YOUR GOAL:
Pull out each line of the records holding the string "import".
Segment Start: GIVEN INFORMATION
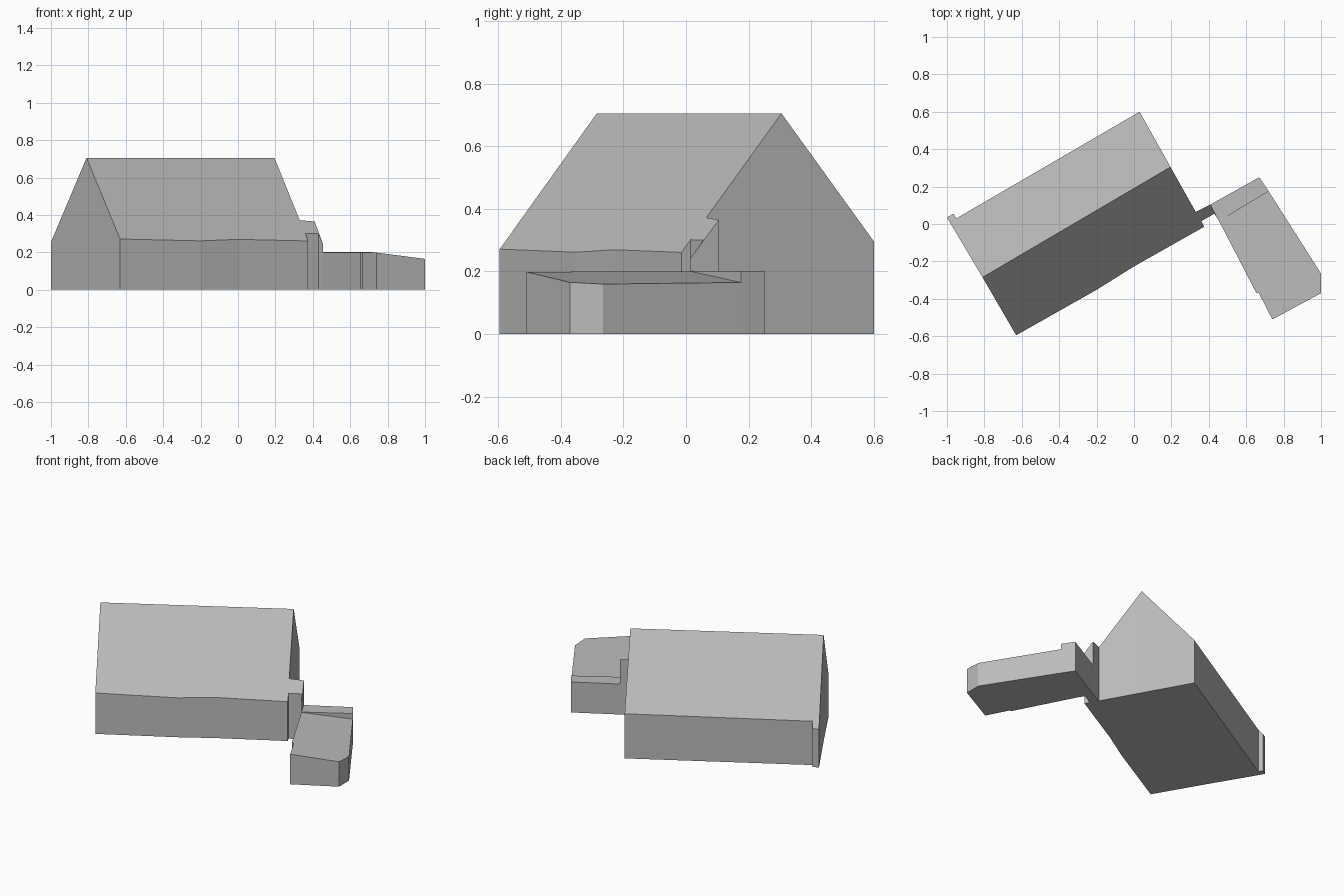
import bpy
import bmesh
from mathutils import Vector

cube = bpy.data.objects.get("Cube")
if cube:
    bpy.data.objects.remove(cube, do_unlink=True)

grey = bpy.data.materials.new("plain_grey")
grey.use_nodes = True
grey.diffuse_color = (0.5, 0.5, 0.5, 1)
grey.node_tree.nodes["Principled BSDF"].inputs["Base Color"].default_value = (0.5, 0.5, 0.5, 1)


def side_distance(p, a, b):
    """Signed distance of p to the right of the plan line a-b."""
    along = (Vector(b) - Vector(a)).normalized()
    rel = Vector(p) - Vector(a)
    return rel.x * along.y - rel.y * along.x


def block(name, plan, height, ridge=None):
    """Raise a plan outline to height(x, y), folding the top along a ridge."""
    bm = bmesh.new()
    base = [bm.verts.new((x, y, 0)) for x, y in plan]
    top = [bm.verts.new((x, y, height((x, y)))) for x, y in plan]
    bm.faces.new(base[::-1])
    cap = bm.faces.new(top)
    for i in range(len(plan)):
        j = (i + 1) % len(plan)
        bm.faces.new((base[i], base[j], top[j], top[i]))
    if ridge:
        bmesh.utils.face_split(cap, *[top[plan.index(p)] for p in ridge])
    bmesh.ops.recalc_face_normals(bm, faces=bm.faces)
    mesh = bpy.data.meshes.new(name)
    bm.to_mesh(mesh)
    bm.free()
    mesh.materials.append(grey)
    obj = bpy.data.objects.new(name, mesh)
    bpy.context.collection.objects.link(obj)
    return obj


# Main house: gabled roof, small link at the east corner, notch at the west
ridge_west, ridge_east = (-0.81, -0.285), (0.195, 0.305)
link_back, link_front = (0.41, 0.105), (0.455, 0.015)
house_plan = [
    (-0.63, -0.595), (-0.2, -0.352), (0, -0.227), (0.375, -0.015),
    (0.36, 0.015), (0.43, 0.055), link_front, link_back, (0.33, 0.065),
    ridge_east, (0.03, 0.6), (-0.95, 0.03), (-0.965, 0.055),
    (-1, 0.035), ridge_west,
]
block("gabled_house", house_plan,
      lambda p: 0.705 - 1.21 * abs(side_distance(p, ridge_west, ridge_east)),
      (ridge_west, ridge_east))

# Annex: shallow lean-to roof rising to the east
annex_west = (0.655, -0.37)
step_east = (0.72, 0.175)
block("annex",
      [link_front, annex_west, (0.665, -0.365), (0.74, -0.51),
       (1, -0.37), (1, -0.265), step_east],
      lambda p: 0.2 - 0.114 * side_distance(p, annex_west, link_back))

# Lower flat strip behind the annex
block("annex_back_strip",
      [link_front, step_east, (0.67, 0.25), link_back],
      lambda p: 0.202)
Segment End: GIVEN INFORMATION
RESPONSE TO THIS TASK:
import bpy
import bmesh
from mathutils import Vector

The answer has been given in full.